  • Fracking on Public Lands: "Methane Emissions Soar in Drilling Boom" (Houston Chronicle):
    Methane emissions from oil and gas wells on federal lands and waters jumped 135 percent from 2008 to 2013, an analysis shows, driven by a drilling boom in New Mexico and North Dakota that has outpaced the building of pipelines and processing centers.
  • U.S. Farmers Latest To Sue Syngenta Over GMO Corn Rejected By China (Reuters):
    Farmers from the biggest U.S. corn-growing states have sued Syngenta AG over sales of genetically modified corn seed not approved by China, joining global exporters in pursuing damages from the Swiss-based company.
  • Can this coal plant stop climate change? (CS Monitor):
    A Canadian utility opened the doors on the world's first commercial-scale coal plant to capture and store its carbon emissions. If the project and others like it are successful, carbon capture and storage technology could play a major role in fighting climate change.

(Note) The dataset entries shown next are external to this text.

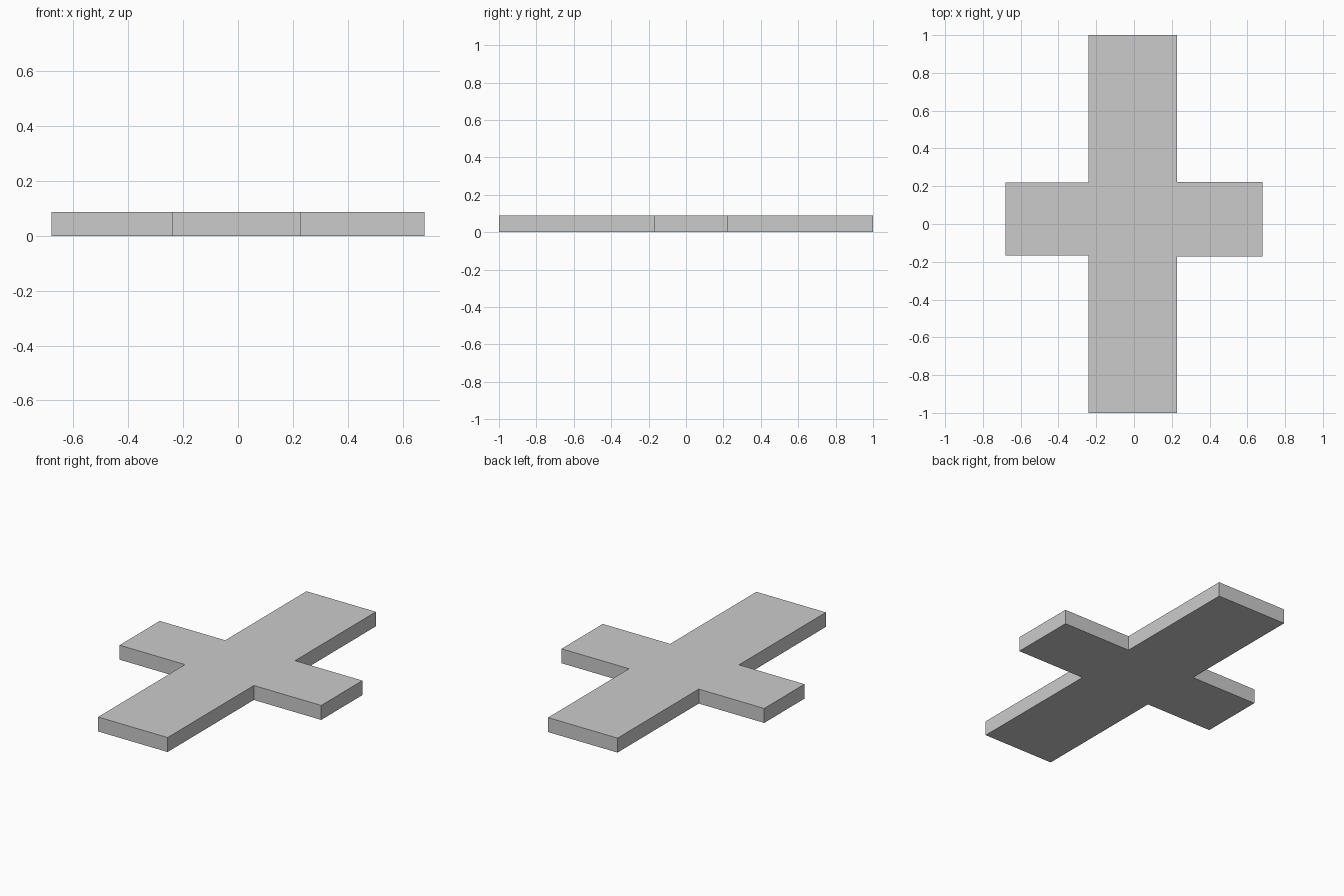
import bpy, bmesh

if "Cube" in bpy.data.objects:
    bpy.data.objects.remove(bpy.data.objects["Cube"])

HEIGHT = 0.088

# Cross outline, counter-clockwise seen from above
outline = [
    (-0.24, -1.0), (0.227, -1.0),
    (0.227, -0.172), (0.68, -0.172), (0.68, 0.223), (0.227, 0.223),
    (0.227, 1.0), (-0.24, 1.0),
    (-0.24, 0.22), (-0.68, 0.22), (-0.68, -0.166), (-0.24, -0.166),
]

# Flat cross-shaped slab: extrude the outline upward
bm = bmesh.new()
base = bm.faces.new([bm.verts.new((x, y, 0)) for x, y in outline])
top = bmesh.ops.extrude_face_region(bm, geom=[base], use_keep_orig=True)["geom"]
bmesh.ops.translate(bm, vec=(0, 0, HEIGHT),
                    verts=[g for g in top if isinstance(g, bmesh.types.BMVert)])
bmesh.ops.recalc_face_normals(bm, faces=bm.faces)

mesh = bpy.data.meshes.new("cross_slab")
bm.to_mesh(mesh)
bm.free()
slab = bpy.data.objects.new("cross_slab", mesh)
bpy.context.collection.objects.link(slab)
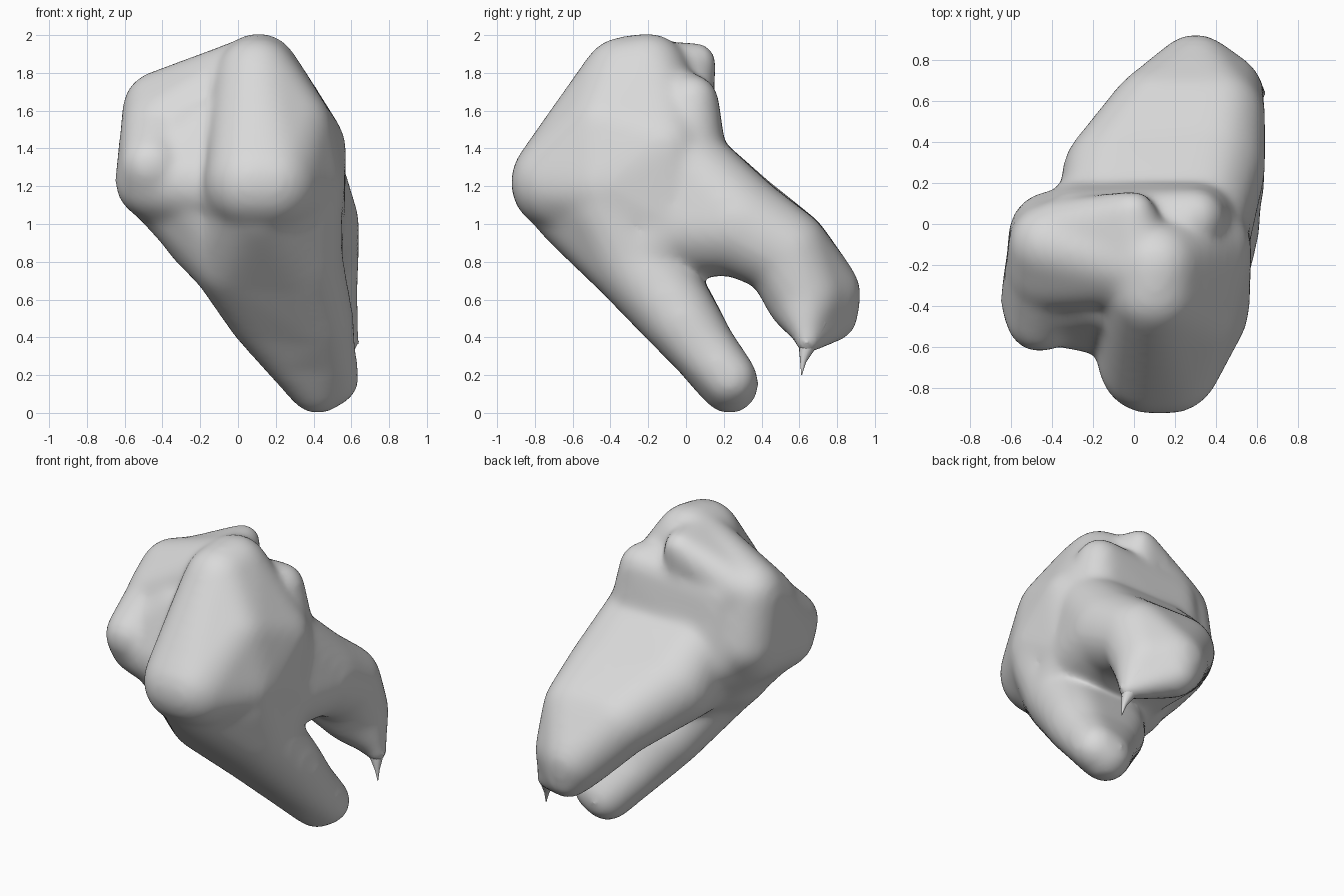
import bpy, bmesh
from mathutils import Matrix

old = bpy.data.objects.get("Cube")
if old:
    bpy.data.objects.remove(old, do_unlink=True)

enamel = bpy.data.materials.new("pale_grey")
enamel.use_nodes = True
grey = (0.7, 0.7, 0.7, 1)
enamel.diffuse_color = grey
enamel.node_tree.nodes["Principled BSDF"].inputs["Base Color"].default_value = grey


def hull(bm, *balls):
    """Add the convex hull of a few balls (x, y, z, radius)."""
    part = bmesh.new()
    for x, y, z, r in balls:
        bmesh.ops.create_icosphere(part, subdivisions=3, radius=r,
                                   matrix=Matrix.Translation((x, y, z)))
    res = bmesh.ops.convex_hull(part, input=part.verts[:])
    junk = {v for v in res["geom_interior"] + res["geom_unused"]
            if isinstance(v, bmesh.types.BMVert)}
    bmesh.ops.delete(part, geom=list(junk), context='VERTS')
    tmp = bpy.data.meshes.new("tmp")
    part.to_mesh(tmp)
    part.free()
    bm.from_mesh(tmp)
    bpy.data.meshes.remove(tmp)


def chain(bm, *rings):
    """Link neighbouring groups of balls by hulls."""
    for a, b in zip(rings, rings[1:]):
        hull(bm, *a, *b)


bm = bmesh.new()
core = [(0.0, -0.1, 1.0, 0.27), (0.28, -0.08, 1.0, 0.27)]
root_top = [(-0.02, -0.29, 0.83, 0.23), (0.3, -0.27, 0.82, 0.24)]
bulge = [(0.08, -0.67, 1.22, 0.245), (0.17, -0.67, 1.22, 0.245)]
low_cusp = [(-0.44, -0.37, 1.23, 0.2), (-0.46, -0.46, 1.31, 0.155)]

# Crown: main front cusp, running from the peak down to the front bulge
hull(bm, (0.11, -0.2, 1.8, 0.2), (0.1, -0.33, 1.77, 0.21), (0.1, -0.38, 1.66, 0.23), *bulge,
     (0.27, -0.42, 1.5, 0.22), (0.32, -0.42, 1.2, 0.23), (0.34, -0.12, 1.4, 0.22), *core)
# Crown: left lobe, its low cusp and the shallow valley beside the main cusp
hull(bm, (-0.41, -0.1, 1.61, 0.19), (-0.41, -0.22, 1.5, 0.2), (0.05, -0.2, 1.78, 0.19),
     (-0.4, -0.05, 1.3, 0.2), (-0.1, -0.02, 1.5, 0.18), *core)
hull(bm, *low_cusp, (-0.41, -0.2, 1.5, 0.2), (-0.38, -0.1, 1.25, 0.22), core[0])
hull(bm, low_cusp[0], (-0.22, -0.38, 1.18, 0.2), (-0.15, -0.33, 1.5, 0.18),
     (-0.4, -0.2, 1.5, 0.18), (0.05, -0.45, 1.2, 0.22), core[0])
# Crown: underside tapering into the front root
hull(bm, (0.11, -0.58, 1.13, 0.25), (0.3, -0.4, 1.1, 0.24), *root_top)
hull(bm, (-0.4, -0.28, 1.19, 0.19), (-0.22, -0.38, 1.16, 0.2), (-0.3, -0.05, 1.2, 0.2),
     root_top[0], core[0])
# Crown: back wall with its shelf and upper knob
hull(bm, (0.3, 0.03, 1.65, 0.13), (-0.28, -0.0, 1.6, 0.15), (0.05, -0.15, 1.7, 0.15),
     (0.32, 0.0, 1.2, 0.22), (-0.24, 0.0, 1.2, 0.22))
hull(bm, (0.0, 0.06, 1.86, 0.09), (-0.36, -0.04, 1.64, 0.15), (0.03, -0.2, 1.78, 0.18),
     (0.0, 0.03, 1.68, 0.1))

# Front root
chain(bm, core + [(-0.15, -0.26, 0.99, 0.25)],
      root_top,
      [(0.14, -0.04, 0.53, 0.19), (0.41, -0.03, 0.5, 0.19)],
      [(0.26, 0.08, 0.35, 0.16), (0.45, 0.09, 0.34, 0.16)],
      [(0.42, 0.23, 0.15, 0.145), (0.495, 0.23, 0.18, 0.135)])
# Back root, broad at the top and narrowing to a hooked tip
chain(bm, core + [(-0.15, 0.0, 1.3, 0.22), (0.32, 0.0, 1.3, 0.22)],
      [(-0.09, 0.24, 1.05, 0.25), (0.37, 0.27, 1.0, 0.26)],
      [(0.1, 0.54, 0.86, 0.21), (0.41, 0.53, 0.85, 0.22)],
      [(0.3, 0.72, 0.63, 0.195), (0.42, 0.63, 0.62, 0.2)],
      [(0.32, 0.78, 0.51, 0.12), (0.44, 0.7, 0.47, 0.1), (0.57, 0.635, 0.42, 0.06)],
      [(0.5, 0.68, 0.43, 0.07), (0.59, 0.64, 0.37, 0.05)])

mesh = bpy.data.meshes.new("tooth_body")
bm.to_mesh(mesh)
bm.free()
body = bpy.data.objects.new("tooth_body", mesh)
bpy.context.collection.objects.link(body)

# Fuse the parts, soften the joins and swell back what softening takes off
remesh = body.modifiers.new("fuse", 'REMESH')
remesh.mode = 'VOXEL'
remesh.voxel_size = 0.022
soft = body.modifiers.new("soften", 'SMOOTH')
soft.factor = 0.5
soft.iterations = 28
swell = body.modifiers.new("swell", 'DISPLACE')
swell.mid_level = 0
swell.strength = 0.014
bpy.context.view_layer.objects.active = body
body.select_set(True)
for name in ("fuse", "soften", "swell"):
    bpy.ops.object.modifier_apply(modifier=name)

# Fine hooked spike at the end of the back root
path = bpy.data.curves.new("root_spike", 'CURVE')
path.dimensions = '3D'
path.bevel_depth = 0.1
path.bevel_resolution = 4
line = path.splines.new('POLY')
stops = [(0.53, 0.68, 0.48, 0.8), (0.56, 0.655, 0.4, 0.65), (0.585, 0.635, 0.33, 0.38),
         (0.6, 0.62, 0.27, 0.16), (0.61, 0.612, 0.2, 0.02)]
line.points.add(len(stops) - 1)
for p, (x, y, z, r) in zip(line.points, stops):
    p.co = (x, y, z, 1)
    p.radius = r
spike = bpy.data.objects.new("root_spike", path)
bpy.context.collection.objects.link(spike)
spike.select_set(True)
bpy.context.view_layer.objects.active = spike
bpy.ops.object.convert(target='MESH')

for ob in (body, spike):
    ob.data.materials.clear()
    ob.data.materials.append(enamel)
    for p in ob.data.polygons:
        p.use_smooth = True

  • Like Sea Level, Times Environmental Coverage on the Rise (NY Times):
    [A] year ago, the signs weren't particularly good for coverage of the environment in The New York Times....I'm glad to report, things are looking up again. Since the survival of the planet ranks pretty high on my list of what matters, it seems worth noting here exactly what's happening and why.
  • Why 12-Foot Traffic Lanes Are Disastrous for Safety and Must Be Replaced Now (The Atlantic) [emphasis added]:
    When lanes are built too wide, many bad things happen. In a sentence: pedestrians are forced to walk further across streets on which cars are moving too fast and bikes don't fit.
  • FRACKING: 'Moment of Truth' on Emissions (NY Tiems):
    If the administration takes the right course, methane emissions could likely be reduced by 40 percent or 50 percent over the next five years - enough to make natural gas a genuinely cleaner alternative to coal and a critical component in reducing greenhouse gasses. But if it doesn't - if the government decides to back away from regulation, or allow industry to reduce emissions voluntarily - then the promise of natural gas as a cleaner fuel could well go unrealized.
  • VIDEO: August 2014: Greenland is the New Black (Climate Crocks, Dark Snow Project):
    Newest observations show the lowest reflectivity on record for Greenland's Upper elevations.
  • More Bad News For Coal: Mountaintop Removal Nixed By Court (CleanTechnia):
    The U.S. Environmental Protection Agency on Tuesday won another major legal victory in the long saga of one of the largest mountaintop removal mining permits in West Virginia history.
  • 4 Scenarios Show What Climate Change Will Do To The Earth, From Pretty Bad To Disaster (Fast CoExist):
    But exactly how bad is still an open question, and a lot depends not only on how we react, but how quickly. The rate at which humans cut down on greenhouse gas emissions--if we do choose to cut them--will have a large bearing on how the world turns out by 2100, the forecasts reveal.


FOR MORE on Climate Science and Climate Change, go to our Green News Report: Essential Background Page

  • Skeptical Science: Database with FULL DEBUNKING of ALL Climate Science Denier Myths
  • How to Solve Global Warming: It's the Energy Supply (Scientific American):
    Restraining global warming to no more than 2 degrees Celsius will require changing how the world produces and uses energy to power its cities and factories, heats and cools buildings, as well as moves people and goods in airplanes, trains, cars, ships and trucks, according to the IPCC. Changes are required not just in technology, but also in people's behavior.
  • Warning: Even in the best-case scenario, climate change will kick our asses (Grist)
  • NASA Video: Warming over the last 130 years, and into the next 100 years: